Document Type


Publication Date




JAX Source

G3 (Bethesda) 2019 Aug 8; 9(8):2637-2646





CA034196,GM070683, Institute for Systems Genomics Affinity Research


Anthracyclines cause progressive cardiotoxicity whose ultimate severity is individual to the patient. Genetic determinants contributing to this variation are difficult to study using current mouse models. Our objective was to determine whether a spectrum of anthracycline induced cardiac disease can be elicited across 10 Collaborative Cross mouse strains given the same dose of doxorubicin. Mice from ten distinct strains were given 5 mg/kg of doxorubicin intravenously once weekly for 5 weeks (total 25 mg/kg). Mice were killed at acute or chronic timepoints.

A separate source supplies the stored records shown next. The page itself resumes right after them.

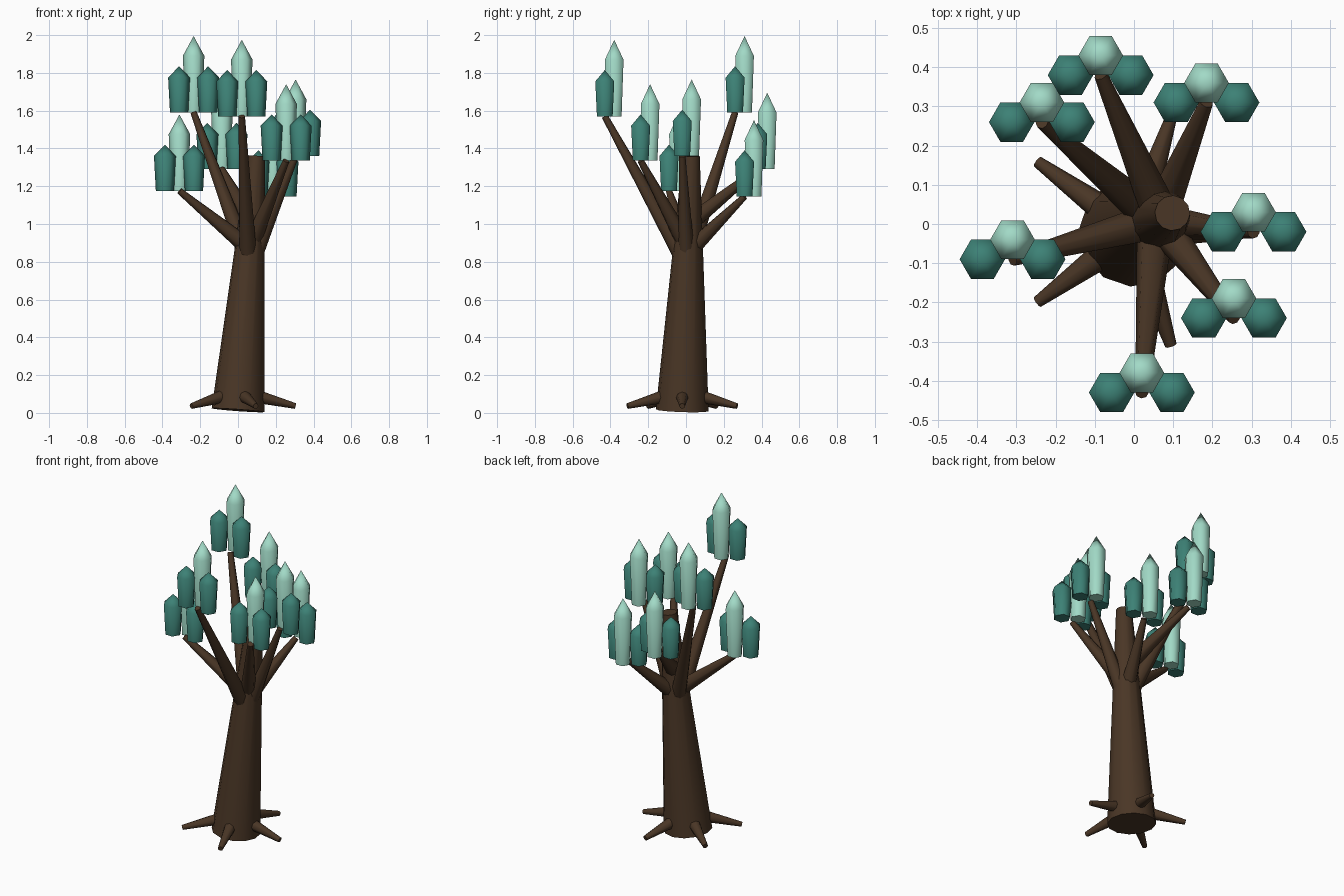
import bpy, math
from mathutils import Vector

if "Cube" in bpy.data.objects:
    bpy.data.objects.remove(bpy.data.objects["Cube"])


def material(name, rgb):
    m = bpy.data.materials.new(name)
    m.diffuse_color = (*rgb, 1)
    m.use_nodes = True
    m.node_tree.nodes["Principled BSDF"].inputs["Base Color"].default_value = m.diffuse_color
    return m


BARK = material("dark brown bark", (0.068, 0.037, 0.019))
DARK = material("deep teal leaf", (0.046, 0.22, 0.18))
LIGHT = material("pale mint leaf", (0.36, 0.70, 0.57))


def lathe(name, base, direction, profile, sides, mat, angle, turn=0.0):
    """Stack rings of (radius, distance) along a direction; radius 0 is a point."""
    q = Vector(direction).to_track_quat('Z', 'Y') if abs(direction[0]) + abs(direction[1]) > 1e-6 else None
    verts, faces, rings = [], [], []
    for r, d in profile:
        ring = []
        for k in range(sides if r else 1):
            a = turn + 2 * math.pi * k / sides
            p = Vector((r * math.cos(a), r * math.sin(a), d))
            ring.append(len(verts))
            verts.append(Vector(base) + (q @ p if q else p))
        rings.append(ring)
    for lo, hi in zip(rings, rings[1:]):
        for k in range(sides):
            j = (k + 1) % sides
            if len(hi) == 1:
                faces.append((lo[k], lo[j], hi[0]))
            else:
                faces.append((lo[k], lo[j], hi[j], hi[k]))
    faces.append(tuple(reversed(rings[0])))
    if len(rings[-1]) > 1:
        faces.append(tuple(rings[-1]))
    me = bpy.data.meshes.new(name)
    me.from_pydata(verts, [], faces)
    me.materials.append(mat)
    ob = bpy.data.objects.new(name, me)
    bpy.context.collection.objects.link(ob)
    bpy.ops.object.select_all(action='DESELECT')
    ob.select_set(True)
    bpy.context.view_layer.objects.active = ob
    bpy.ops.object.shade_smooth_by_angle(angle=math.radians(angle))
    return ob


def limb(name, a, b, r0, r1, sides):
    d = Vector(b) - Vector(a)
    lathe(name, a, d, [(r0, 0), (r1, d.length)], sides, BARK, 50)


# Leaning trunk
FOOT, TOP = Vector((0, -0.02, 0.014)), Vector((0.098, 0.028, 1.36))
limb("trunk", FOOT, TOP, 0.14, 0.045, 12)

# Five roots spread evenly round the foot
for i in range(5):
    a = math.radians(72 * i)
    out = Vector((math.cos(a), math.sin(a), 0))
    start = Vector((0, -0.02, 0.09)) + out * 0.09
    end = Vector((0, -0.02, 0.036)) + out * 0.305
    limb(f"root_{i + 1}", start, end, 0.036, 0.015, 8)

# Branches: tip position and height where each leaves the trunk axis
BRANCHES = [
    ((-0.085, 0.38, 1.29), 1.00),
    ((-0.235, 0.26, 1.59), 0.80),
    ((0.305, -0.02, 1.36), 0.75),
    ((0.02, -0.43, 1.57), 0.78),
    ((0.255, -0.24, 1.335), 0.87),
    ((0.185, 0.31, 1.145), 0.85),
    ((-0.31, -0.09, 1.175), 0.87),
]
for i, (tip, h) in enumerate(BRANCHES, 1):
    axis = FOOT.lerp(TOP, (h - FOOT.z) / (TOP.z - FOOT.z))
    limb(f"branch_{i}", axis, tip, 0.048, 0.017, 8)

    # Leaf cluster: one tall pale crystal between two short dark ones
    t = Vector(tip)
    lathe(f"tall_leaf_{i}", t + Vector((0, 0.05, 0)), (0, 0, 1),
          [(0.045, 0), (0.057, 0.30), (0, 0.405)], 6, LIGHT, 65)
    for side, s in (("left", -1), ("right", 1)):
        lathe(f"short_leaf_{side}_{i}", t + Vector((s * 0.077, 0, 0)), (0, 0, 1),
              [(0.048, 0), (0.058, 0.185), (0, 0.245)], 6, DARK, 65)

Body weight was assessed weekly, followed by terminal complete blood count, pathology and a panel of biomarkers. Linear models were fit to assess effects of treatment, sex, and sex-by-treatment interactions for each timepoint. Impaired growth and cardiac pathology occurred across all strains. Severity of these varied by strain and sex, with greater severity in males. Cardiac troponin I and myosin light chain 3 demonstrated strain- and sex-specific elevations in the acute phase with subsequent decline despite ongoing progression of cardiac disease. Acute phase cardiac troponin I levels predicted the ultimate severity of cardiac pathology poorly, whereas myosin light chain 3 levels predicted the extent of chronic cardiac injury in males. Strain- and sex-dependent renal toxicity was evident. Regenerative anemia manifested during the acute period. We confirm that variable susceptibility to doxorubicin-induced cardiotoxicity observed in humans can be modeled in a panel of CC strains. In addition, we identified a potential predictive biomarker in males. CC strains provide reproducible models to explore mechanisms contributing to individual susceptibility in humans.


The authors gratefully acknowledge the work of Gordon Terwilliger, Michael Schadt and Arthur Nugent (Yale Research Pathology Core), the JAX Scientific Cores of Clinical Assessment and In Vivo Services.

This open access article is licensed under a Creative Commons Attribution 4.0 International License